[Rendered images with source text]
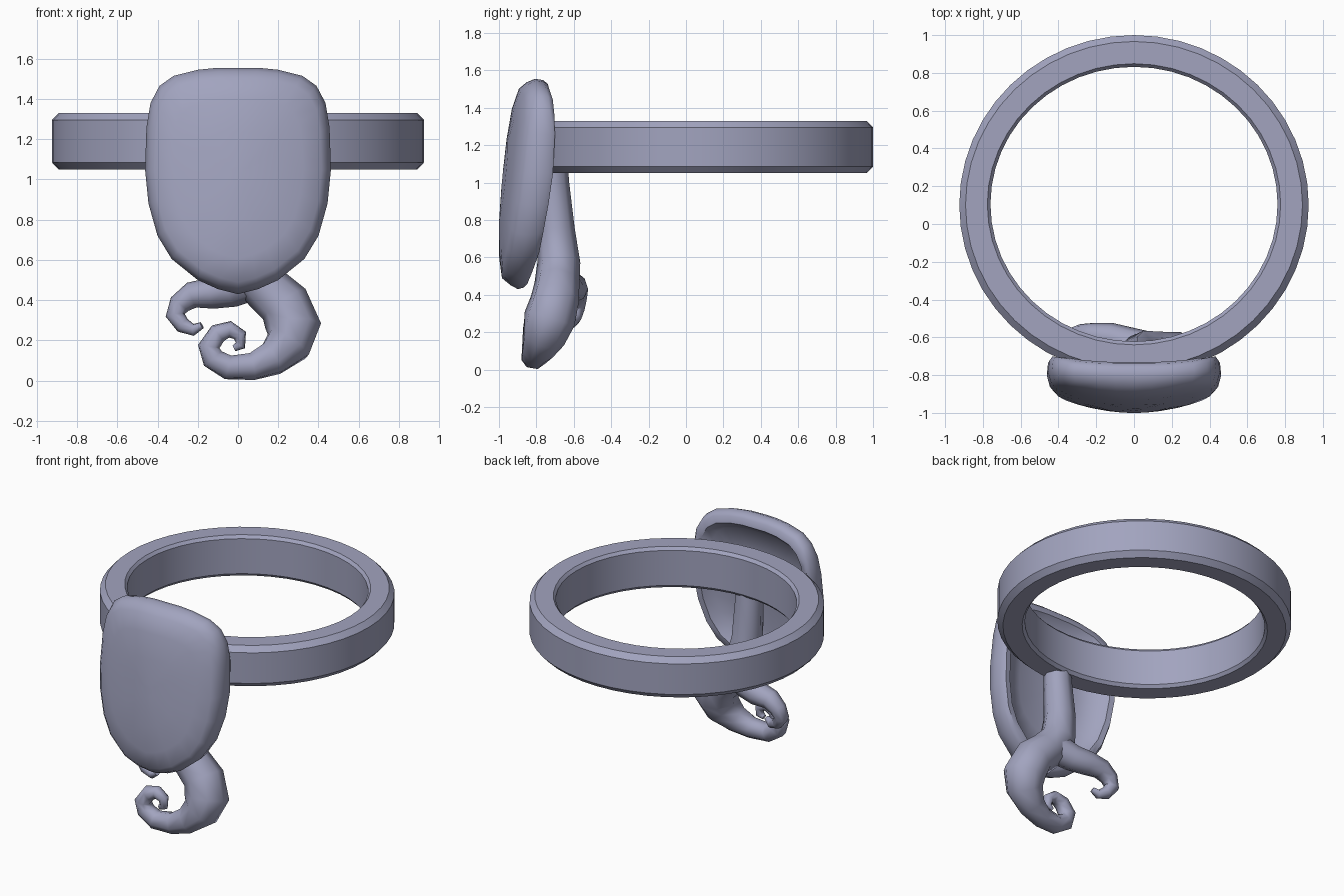
import bpy, bmesh, math

if "Cube" in bpy.data.objects:
    bpy.data.objects.remove(bpy.data.objects["Cube"])

mat = bpy.data.materials.new("blue grey metal")
mat.diffuse_color = (0.36, 0.37, 0.52, 1)
mat.use_nodes = True
mat.node_tree.nodes["Principled BSDF"].inputs["Base Color"].default_value = mat.diffuse_color


def finish(obj, angle=40):
    obj.data.materials.clear()
    obj.data.materials.append(mat)
    bpy.ops.object.select_all(action='DESELECT')
    obj.select_set(True)
    bpy.context.view_layer.objects.active = obj
    bpy.ops.object.shade_smooth_by_angle(angle=math.radians(angle))


def loft(name, rings, wrap=False, angle=40):
    """Join closed rings of points with quads; cap the ends unless wrapped."""
    bm = bmesh.new()
    loops = [[bm.verts.new(p) for p in r] for r in rings]
    n = len(loops[0])
    pairs = list(zip(loops, loops[1:]))
    if wrap:
        pairs.append((loops[-1], loops[0]))
    for a, b in pairs:
        for i in range(n):
            j = (i + 1) % n
            bm.faces.new((a[i], a[j], b[j], b[i]))
    if not wrap:
        bm.faces.new(loops[0])
        bm.faces.new(loops[-1])
    bmesh.ops.recalc_face_normals(bm, faces=bm.faces)
    me = bpy.data.meshes.new(name)
    bm.to_mesh(me)
    bm.free()
    obj = bpy.data.objects.new(name, me)
    bpy.context.collection.objects.link(obj)
    finish(obj, angle)


def interp(table, z):
    if z <= table[0][0]:
        return table[0][1]
    for (z0, y0), (z1, y1) in zip(table, table[1:]):
        if z <= z1:
            return y0 + (y1 - y0) * (z - z0) / (z1 - z0)
    return table[-1][1]


# Ring band: slightly oval, chamfered rectangular section (t 0 = inside, 1 = outside)
section = [(0, 1.07), (0.1, 1.05), (0.8, 1.05), (1, 1.085),
           (1, 1.295), (0.8, 1.33), (0.1, 1.33), (0, 1.31)]
rings = []
for t, z in section:
    rx, ry, cy = 0.76 + 0.165 * t, 0.727 + 0.173 * t, 0.105 - 0.005 * t
    rings.append([(rx * math.cos(a), cy + ry * math.sin(a), z)
                  for a in (2 * math.pi * i / 48 for i in range(48))])
loft("ring_band", rings, wrap=True, angle=35)

# Shield: domed front, thick rim, hollow back
half = [(0, 1.555), (.1, 1.555), (.2, 1.545), (.32, 1.515), (.39, 1.465), (.435, 1.38),
        (.455, 1.26), (.462, 1.05), (.445, .88), (.40, .72), (.33, .605), (.2, .50),
        (.1, .455), (0, .43)]
outline = half + [(-x, z) for x, z in half[-2:0:-1]]
front_y = [(.43, -.93), (.49, -.985), (.56, -1.0), (.8, -1.0), (1.0, -.985),
           (1.2, -.965), (1.4, -.93), (1.5, -.895), (1.56, -.85)]
back_y = [(.43, -.86), (.6, -.79), (.8, -.75), (1.0, -.715), (1.2, -.70),
          (1.42, -.705), (1.56, -.75)]
# each step: size about the middle, share of the way from front to back rim
steps = [(.08, 0), (.4, 0), (.7, 0), (.9, 0), (.965, .12), (1, .45), (.985, .85),
         (.95, 1), (.87, .97), (.78, .62), (.5, .5), (.08, .5)]
rings = []
for s, share in steps:
    ring = []
    for x, z in outline:
        px, pz = x * s, 1.02 + (z - 1.02) * s
        f = interp(front_y, pz) + 0.5 * px * px
        b = interp(back_y, pz)
        ring.append((px, f + (b - f) * share, pz))
    rings.append(ring)
loft("shield", rings, angle=50)


# Tail: tapering tubes, points are x, y, z, radius
def tube(name, points):
    cu = bpy.data.curves.new(name, 'CURVE')
    cu.dimensions = '3D'
    cu.bevel_depth = 1
    cu.bevel_resolution = 2
    cu.use_fill_caps = True
    sp = cu.splines.new('POLY')
    sp.points.add(len(points) - 1)
    for p, (x, y, z, r) in zip(sp.points, points):
        p.co = (x, y, z, 1)
        p.radius = r
    obj = bpy.data.objects.new(name, cu)
    bpy.context.collection.objects.link(obj)
    bpy.ops.object.select_all(action='DESELECT')
    obj.select_set(True)
    bpy.context.view_layer.objects.active = obj
    bpy.ops.object.convert(target='MESH')
    finish(bpy.context.view_layer.objects.active, 60)


tube("stem_and_large_curl", [
    (.02, -.72, 1.15, .085), (.02, -.715, 1.0, .09), (.02, -.695, .75, .10),
    (.05, -.68, .57, .115), (.14, -.69, .46, .12), (.23, -.70, .38, .13),
    (.275, -.73, .27, .14), (.25, -.76, .18, .12), (.17, -.79, .11, .09),
    (.07, -.81, .07, .07), (-.05, -.82, .066, .062), (-.125, -.82, .11, .058),
    (-.145, -.82, .17, .055), (-.10, -.82, .235, .05), (-.04, -.82, .255, .042),
    (.01, -.82, .225, .035), (.012, -.82, .175, .027), (-.02, -.82, .16, .016)])
tube("small_curl", [
    (.08, -.67, .50, .10), (-.03, -.63, .45, .085), (-.13, -.60, .435, .078),
    (-.23, -.59, .425, .066), (-.29, -.585, .38, .055), (-.312, -.59, .325, .048),
    (-.275, -.60, .275, .04), (-.22, -.61, .252, .03), (-.18, -.62, .275, .018)])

- _What the exercise asks_: Skipping any pictures, copy the entries exactly as they appear.

- _Result of the exercise_:
import bpy, bmesh, math

if "Cube" in bpy.data.objects:
    bpy.data.objects.remove(bpy.data.objects["Cube"])

mat = bpy.data.materials.new("blue grey metal")
mat.diffuse_color = (0.36, 0.37, 0.52, 1)
mat.use_nodes = True
mat.node_tree.nodes["Principled BSDF"].inputs["Base Color"].default_value = mat.diffuse_color


def finish(obj, angle=40):
    obj.data.materials.clear()
    obj.data.materials.append(mat)
    bpy.ops.object.select_all(action='DESELECT')
    obj.select_set(True)
    bpy.context.view_layer.objects.active = obj
    bpy.ops.object.shade_smooth_by_angle(angle=math.radians(angle))


def loft(name, rings, wrap=False, angle=40):
    """Join closed rings of points with quads; cap the ends unless wrapped."""
    bm = bmesh.new()
    loops = [[bm.verts.new(p) for p in r] for r in rings]
    n = len(loops[0])
    pairs = list(zip(loops, loops[1:]))
    if wrap:
        pairs.append((loops[-1], loops[0]))
    for a, b in pairs:
        for i in range(n):
            j = (i + 1) % n
            bm.faces.new((a[i], a[j], b[j], b[i]))
    if not wrap:
        bm.faces.new(loops[0])
        bm.faces.new(loops[-1])
    bmesh.ops.recalc_face_normals(bm, faces=bm.faces)
    me = bpy.data.meshes.new(name)
    bm.to_mesh(me)
    bm.free()
    obj = bpy.data.objects.new(name, me)
    bpy.context.collection.objects.link(obj)
    finish(obj, angle)


def interp(table, z):
    if z <= table[0][0]:
        return table[0][1]
    for (z0, y0), (z1, y1) in zip(table, table[1:]):
        if z <= z1:
            return y0 + (y1 - y0) * (z - z0) / (z1 - z0)
    return table[-1][1]


# Ring band: slightly oval, chamfered rectangular section (t 0 = inside, 1 = outside)
section = [(0, 1.07), (0.1, 1.05), (0.8, 1.05), (1, 1.085),
           (1, 1.295), (0.8, 1.33), (0.1, 1.33), (0, 1.31)]
rings = []
for t, z in section:
    rx, ry, cy = 0.76 + 0.165 * t, 0.727 + 0.173 * t, 0.105 - 0.005 * t
    rings.append([(rx * math.cos(a), cy + ry * math.sin(a), z)
                  for a in (2 * math.pi * i / 48 for i in range(48))])
loft("ring_band", rings, wrap=True, angle=35)

# Shield: domed front, thick rim, hollow back
half = [(0, 1.555), (.1, 1.555), (.2, 1.545), (.32, 1.515), (.39, 1.465), (.435, 1.38),
        (.455, 1.26), (.462, 1.05), (.445, .88), (.40, .72), (.33, .605), (.2, .50),
        (.1, .455), (0, .43)]
outline = half + [(-x, z) for x, z in half[-2:0:-1]]
front_y = [(.43, -.93), (.49, -.985), (.56, -1.0), (.8, -1.0), (1.0, -.985),
           (1.2, -.965), (1.4, -.93), (1.5, -.895), (1.56, -.85)]
back_y = [(.43, -.86), (.6, -.79), (.8, -.75), (1.0, -.715), (1.2, -.70),
          (1.42, -.705), (1.56, -.75)]
# each step: size about the middle, share of the way from front to back rim
steps = [(.08, 0), (.4, 0), (.7, 0), (.9, 0), (.965, .12), (1, .45), (.985, .85),
         (.95, 1), (.87, .97), (.78, .62), (.5, .5), (.08, .5)]
rings = []
for s, share in steps:
    ring = []
    for x, z in outline:
        px, pz = x * s, 1.02 + (z - 1.02) * s
        f = interp(front_y, pz) + 0.5 * px * px
        b = interp(back_y, pz)
        ring.append((px, f + (b - f) * share, pz))
    rings.append(ring)
loft("shield", rings, angle=50)


# Tail: tapering tubes, points are x, y, z, radius
def tube(name, points):
    cu = bpy.data.curves.new(name, 'CURVE')
    cu.dimensions = '3D'
    cu.bevel_depth = 1
    cu.bevel_resolution = 2
    cu.use_fill_caps = True
    sp = cu.splines.new('POLY')
    sp.points.add(len(points) - 1)
    for p, (x, y, z, r) in zip(sp.points, points):
        p.co = (x, y, z, 1)
        p.radius = r
    obj = bpy.data.objects.new(name, cu)
    bpy.context.collection.objects.link(obj)
    bpy.ops.object.select_all(action='DESELECT')
    obj.select_set(True)
    bpy.context.view_layer.objects.active = obj
    bpy.ops.object.convert(target='MESH')
    finish(bpy.context.view_layer.objects.active, 60)


tube("stem_and_large_curl", [
    (.02, -.72, 1.15, .085), (.02, -.715, 1.0, .09), (.02, -.695, .75, .10),
    (.05, -.68, .57, .115), (.14, -.69, .46, .12), (.23, -.70, .38, .13),
    (.275, -.73, .27, .14), (.25, -.76, .18, .12), (.17, -.79, .11, .09),
    (.07, -.81, .07, .07), (-.05, -.82, .066, .062), (-.125, -.82, .11, .058),
    (-.145, -.82, .17, .055), (-.10, -.82, .235, .05), (-.04, -.82, .255, .042),
    (.01, -.82, .225, .035), (.012, -.82, .175, .027), (-.02, -.82, .16, .016)])
tube("small_curl", [
    (.08, -.67, .50, .10), (-.03, -.63, .45, .085), (-.13, -.60, .435, .078),
    (-.23, -.59, .425, .066), (-.29, -.585, .38, .055), (-.312, -.59, .325, .048),
    (-.275, -.60, .275, .04), (-.22, -.61, .252, .03), (-.18, -.62, .275, .018)])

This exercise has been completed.